A disorderly rescue operation by Russian special forces on September 3 resulted in the passing of 334 individuals, of whom 186 were kids. A additional 780 individuals were hurt.
Victims and relatives of victims blamed the government for the siege’s fatal outcome, asserting the attack might have been averted and law authorities used excessive force.
A national investigation by prosecutors ruled in December 2005 the government hadn’t made any error.
However, the European Court of Justice mastered in sufferers’ favour in 2017, ordering the Russian country to cover the candidates $2,995,000 in compensation and 88,000 in legal expenses.
Judges said police were”accountable for adequately specific advice of a planned terrorist attack in the region, connected to an education establishment” but “inadequate steps were taken” to stop the terrorists from travelling and meeting or to raise security in the school.

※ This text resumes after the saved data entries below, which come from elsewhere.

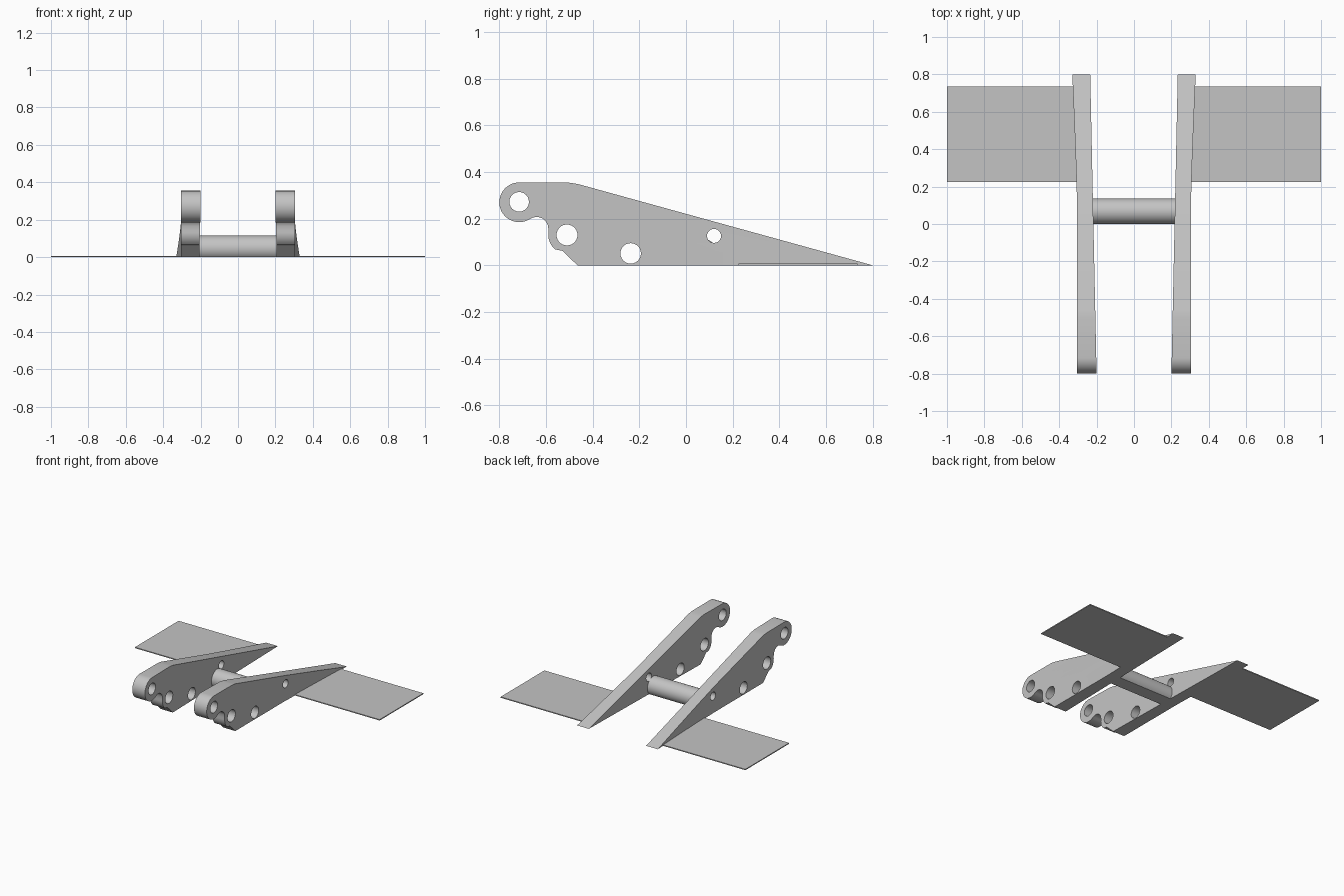
import bpy, bmesh
from math import sin, cos, radians
from mathutils import Vector

cube = bpy.data.objects.get("Cube")
if cube:
    bpy.data.objects.remove(cube, do_unlink=True)

GREY = (0.55, 0.55, 0.55, 1)
grey = bpy.data.materials.new("plain grey")
grey.use_nodes = True
grey.diffuse_color = GREY
grey.node_tree.nodes["Principled BSDF"].inputs["Base Color"].default_value = GREY


def arc(y, z, r, start, end, n):
    """Points on an arc in the side plane, angles in degrees."""
    angles = [radians(start + (end - start) * i / n) for i in range(n + 1)]
    return [(y + r * cos(a), z + r * sin(a)) for a in angles]


def add_object(name, bm, mirrored=False):
    bmesh.ops.recalc_face_normals(bm, faces=bm.faces)
    mesh = bpy.data.meshes.new(name)
    bm.to_mesh(mesh)
    bm.free()
    mesh.materials.append(grey)
    obj = bpy.data.objects.new(name, mesh)
    bpy.context.collection.objects.link(obj)
    if mirrored:
        obj.modifiers.new("Mirror", 'MIRROR').use_mirror_merge = False
    bpy.ops.object.select_all(action='DESELECT')
    obj.select_set(True)
    bpy.context.view_layer.objects.active = obj
    bpy.ops.object.shade_smooth_by_angle(angle=radians(25))
    return obj


def filled_outline(loops, depth):
    """Solid from an outer loop and hole loops, from x = 0 to x = depth."""
    curve = bpy.data.curves.new("outline", 'CURVE')
    curve.dimensions = '2D'
    curve.fill_mode = 'BOTH'
    curve.extrude = depth / 2
    for loop in loops:
        spline = curve.splines.new('POLY')
        spline.points.add(len(loop) - 1)
        for point, (y, z) in zip(spline.points, loop):
            point.co = (y, z, 0, 1)
        spline.use_cyclic_u = True
    temp = bpy.data.objects.new("outline", curve)
    bpy.context.collection.objects.link(temp)
    bpy.context.view_layer.update()
    bm = bmesh.new()
    bm.from_mesh(temp.to_mesh())
    temp.to_mesh_clear()
    bpy.data.objects.remove(temp)
    bpy.data.curves.remove(curve)
    bmesh.ops.remove_doubles(bm, verts=bm.verts, dist=0.0001)
    for v in bm.verts:
        v.co = Vector((v.co.z + depth / 2, v.co.x, v.co.y))
    return bm


# Side arms: hooked nose, sloping top and four pin holes
outline = arc(-0.715, 0.27, 0.085, -65, -270, 28)
outline += [(-0.5, 0.354), (-0.462, 0.348), (0.8, 0), (-0.465, 0), (-0.53, 0.062)]
outline += arc(-0.51, 0.13, 0.08, 230, 170, 6)
outline += arc(-0.64, 0.157, 0.05, 10, 122, 12)
holes = [(-0.715, 0.272, 0.042), (-0.51, 0.13, 0.045),
         (-0.237, 0.051, 0.044), (0.12, 0.126, 0.03)]
loops = [outline] + [arc(y, z, r, 0, 345, 23) for y, z, r in holes]
bm = filled_outline(loops, 0.1)

# The arms splay outwards towards the tail
for y in (0.1, 0.3, 0.5, 0.65):
    bmesh.ops.bisect_plane(bm, geom=bm.verts[:] + bm.edges[:] + bm.faces[:],
                           plane_co=(0, y, 0), plane_no=(0, 1, 0))
for v in bm.verts:
    if v.co.x > 0.05:
        flare = max(0, (v.co.y - 0.1) / 0.7)
        v.co.x = 0.304 + 0.026 * flare ** 1.2
    else:
        v.co.x = 0.2 + 0.034 * (v.co.y + 0.8) / 1.6
add_object("side_arms", bm, mirrored=True)

# Cross tube with a flat underside, between the arms
tube = arc(0.068, 0.047, 0.068, -43.7, 223.7, 36)
bm = filled_outline([tube], 0.444)
bmesh.ops.translate(bm, verts=bm.verts, vec=(-0.222, 0, 0))
add_object("cross_tube", bm)

# Thin ground plates on the outside of the arms
bm = filled_outline([[(0.225, 0), (0.735, 0), (0.735, 0.007), (0.225, 0.007)]], 0.7)
bmesh.ops.translate(bm, verts=bm.verts, vec=(0.3, 0, 0))
add_object("ground_plates", bm, mirrored=True)
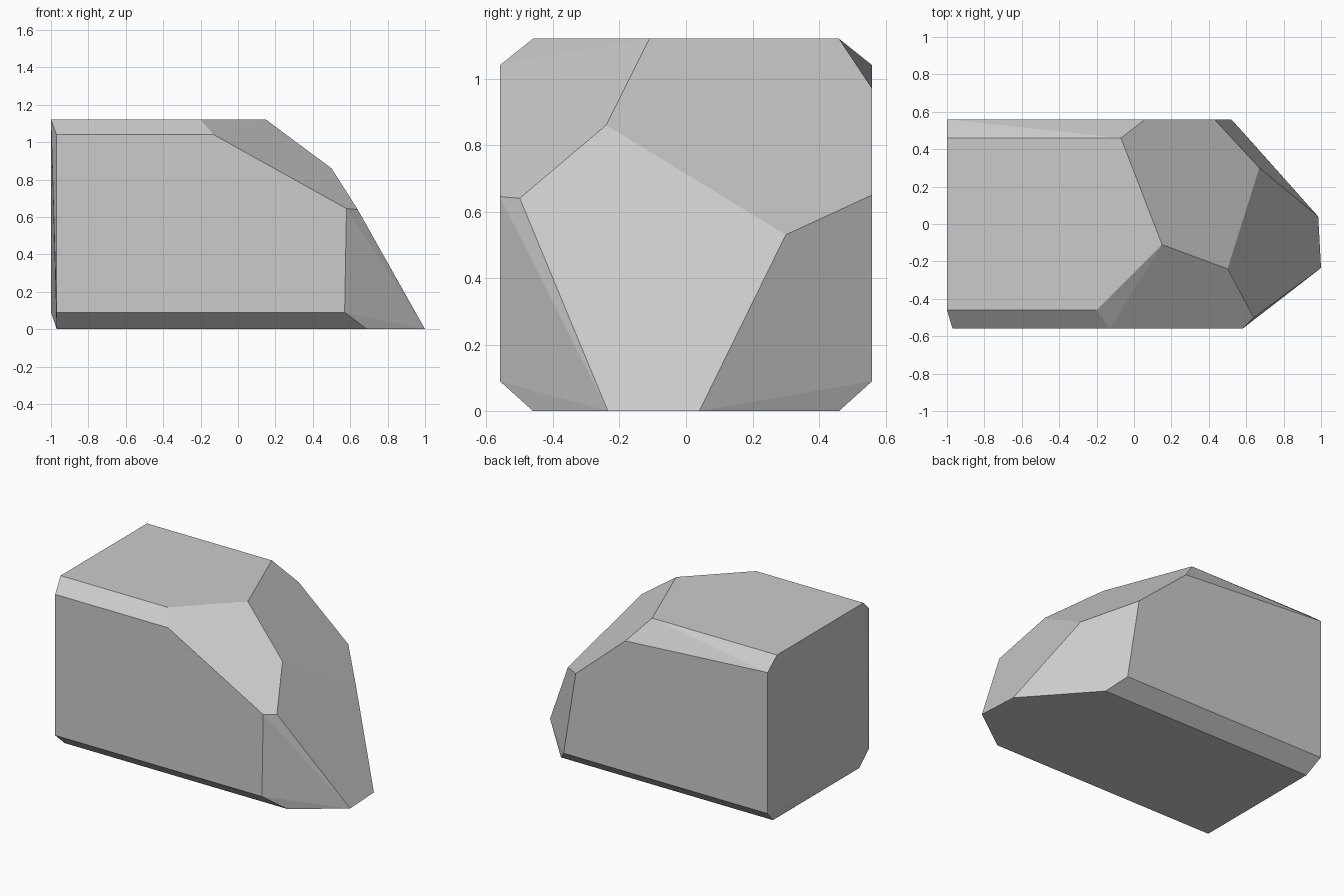
import bpy
import bmesh
import math

# Remove the default cube only
default = bpy.data.objects.get("Cube")
if default:
    bpy.data.objects.remove(default, do_unlink=True)


def make_material(name, colour):
    material = bpy.data.materials.new(name)
    material.use_nodes = True
    material.diffuse_color = colour
    material.node_tree.nodes["Principled BSDF"].inputs["Base Color"].default_value = colour
    return material


def convex_stone(name, corners, material):
    """Wrap a faceted convex block around the given corners."""
    bm = bmesh.new()
    for corner in corners:
        bm.verts.new(corner)
    bmesh.ops.convex_hull(bm, input=bm.verts[:])
    # Merge the nearly coplanar hull triangles into clean facets
    bmesh.ops.dissolve_limit(bm, angle_limit=math.radians(3),
                             verts=bm.verts[:], edges=bm.edges[:])
    bmesh.ops.recalc_face_normals(bm, faces=bm.faces[:])
    mesh = bpy.data.meshes.new(name)
    bm.to_mesh(mesh)
    bm.free()
    mesh.materials.append(material)
    stone = bpy.data.objects.new(name, mesh)
    bpy.context.collection.objects.link(stone)
    return stone


# Shared block limits: sides, chamfers and height
side, inner = 0.56, 0.46
top, shoulder, foot = 1.12, 1.04, 0.09
end, tucked = -1.0, -0.97

# Blunt end: an octagon, slightly tucked in at the front and bottom
blunt_end = [
    (end, -inner, top), (end, inner, top),
    (end, side, shoulder), (end, side, foot),
    (tucked, inner, 0), (tucked, -inner, 0),
    (tucked, -side, foot), (tucked, -side, shoulder),
]

# Top rim, where the flat top breaks into the slopes
top_rim = [
    (-0.2, -inner, top), (0.15, -0.11, top), (-0.07, inner, top),
    (-0.13, -side, shoulder), (0.06, side, 0.97),
]

# Ridge corners of the sloping nose
nose_ridge = [
    (0.5, -0.24, 0.86), (0.64, -0.5, 0.64), (0.58, -side, 0.645),
    (0.67, 0.3, 0.53), (0.43, side, 0.65),
]

# Base of the nose
nose_base = [
    (1, -0.235, 0), (0.985, 0.04, 0),
    (0.69, -inner, 0), (0.57, -side, foot),
    (0.61, inner, 0), (0.52, side, foot),
]

grey = make_material("stone grey", (0.6, 0.6, 0.6, 1))
convex_stone("boulder", blunt_end + top_rim + nose_ridge + nose_base, grey)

They also dominated the safety performance violated Article 2 (right to life) due to”serious shortcomings in the preparation and management of their safety operation” and stated that using deadly force by security forces — such as tank cannon, grenade launchers and flame-throwers –“led to the casualties among the hostages.”
Russia attempted to appeal the judgment but was refused.